- Items from a data source

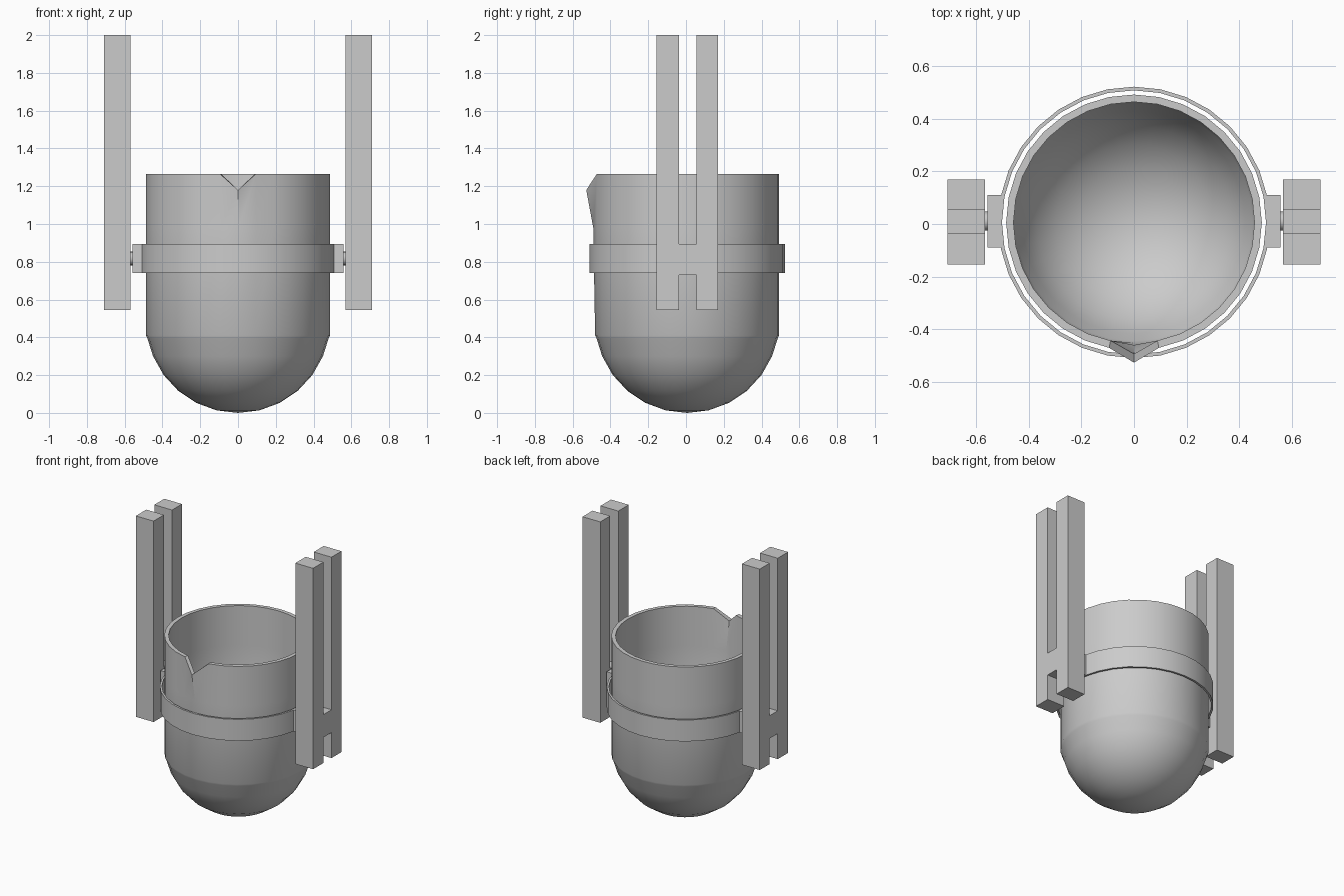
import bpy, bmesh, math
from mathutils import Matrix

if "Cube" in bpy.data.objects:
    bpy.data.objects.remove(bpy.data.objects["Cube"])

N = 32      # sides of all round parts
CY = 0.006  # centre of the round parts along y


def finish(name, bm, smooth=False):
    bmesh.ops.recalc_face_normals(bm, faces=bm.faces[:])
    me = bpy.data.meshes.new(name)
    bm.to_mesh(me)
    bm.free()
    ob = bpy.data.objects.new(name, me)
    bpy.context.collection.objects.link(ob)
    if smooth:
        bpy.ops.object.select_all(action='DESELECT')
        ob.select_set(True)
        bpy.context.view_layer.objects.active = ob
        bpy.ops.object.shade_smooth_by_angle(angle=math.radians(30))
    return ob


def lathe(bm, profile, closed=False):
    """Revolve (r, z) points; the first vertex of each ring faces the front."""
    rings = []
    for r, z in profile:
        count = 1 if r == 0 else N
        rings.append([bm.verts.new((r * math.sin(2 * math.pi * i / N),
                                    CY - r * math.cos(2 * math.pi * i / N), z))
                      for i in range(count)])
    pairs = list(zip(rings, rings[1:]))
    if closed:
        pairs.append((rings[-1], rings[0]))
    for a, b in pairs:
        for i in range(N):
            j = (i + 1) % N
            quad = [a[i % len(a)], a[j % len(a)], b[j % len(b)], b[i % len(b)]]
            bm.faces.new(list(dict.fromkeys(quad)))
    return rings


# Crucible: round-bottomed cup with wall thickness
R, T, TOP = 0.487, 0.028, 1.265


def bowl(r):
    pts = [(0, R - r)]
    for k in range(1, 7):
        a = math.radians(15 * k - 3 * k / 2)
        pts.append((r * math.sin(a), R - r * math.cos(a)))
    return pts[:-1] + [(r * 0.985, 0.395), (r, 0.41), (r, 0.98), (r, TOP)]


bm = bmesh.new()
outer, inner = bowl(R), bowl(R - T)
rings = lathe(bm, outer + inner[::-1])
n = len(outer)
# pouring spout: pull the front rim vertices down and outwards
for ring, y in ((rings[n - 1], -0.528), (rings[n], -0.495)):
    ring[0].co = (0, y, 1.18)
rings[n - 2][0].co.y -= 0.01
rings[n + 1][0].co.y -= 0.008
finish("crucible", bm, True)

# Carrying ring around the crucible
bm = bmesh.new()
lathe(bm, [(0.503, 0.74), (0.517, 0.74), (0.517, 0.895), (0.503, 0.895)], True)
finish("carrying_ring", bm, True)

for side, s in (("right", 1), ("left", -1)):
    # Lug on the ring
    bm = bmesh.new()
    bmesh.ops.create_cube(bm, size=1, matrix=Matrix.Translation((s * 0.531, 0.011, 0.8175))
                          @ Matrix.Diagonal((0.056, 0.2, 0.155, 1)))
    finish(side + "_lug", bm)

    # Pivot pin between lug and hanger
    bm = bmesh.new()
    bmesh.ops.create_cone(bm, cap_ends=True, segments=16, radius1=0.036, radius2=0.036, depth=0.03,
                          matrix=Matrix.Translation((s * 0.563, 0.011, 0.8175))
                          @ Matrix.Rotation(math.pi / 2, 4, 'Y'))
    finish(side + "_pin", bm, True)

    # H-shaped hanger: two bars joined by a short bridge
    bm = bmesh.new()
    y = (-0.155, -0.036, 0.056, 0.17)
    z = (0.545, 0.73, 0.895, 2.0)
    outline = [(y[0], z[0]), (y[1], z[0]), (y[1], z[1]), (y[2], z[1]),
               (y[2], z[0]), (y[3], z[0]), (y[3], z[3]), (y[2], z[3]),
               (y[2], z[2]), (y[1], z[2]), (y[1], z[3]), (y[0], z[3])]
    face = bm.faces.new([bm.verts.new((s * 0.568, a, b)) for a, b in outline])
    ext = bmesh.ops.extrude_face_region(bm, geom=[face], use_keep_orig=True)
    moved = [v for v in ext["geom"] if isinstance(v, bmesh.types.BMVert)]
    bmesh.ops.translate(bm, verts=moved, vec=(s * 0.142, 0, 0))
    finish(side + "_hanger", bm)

- WHAT YOU NEED TO DO
Search the entries for the word "context" and gather every line where it appears.

- YOUR RESPONSE
    bpy.context.collection.objects.link(ob)
        bpy.context.view_layer.objects.active = ob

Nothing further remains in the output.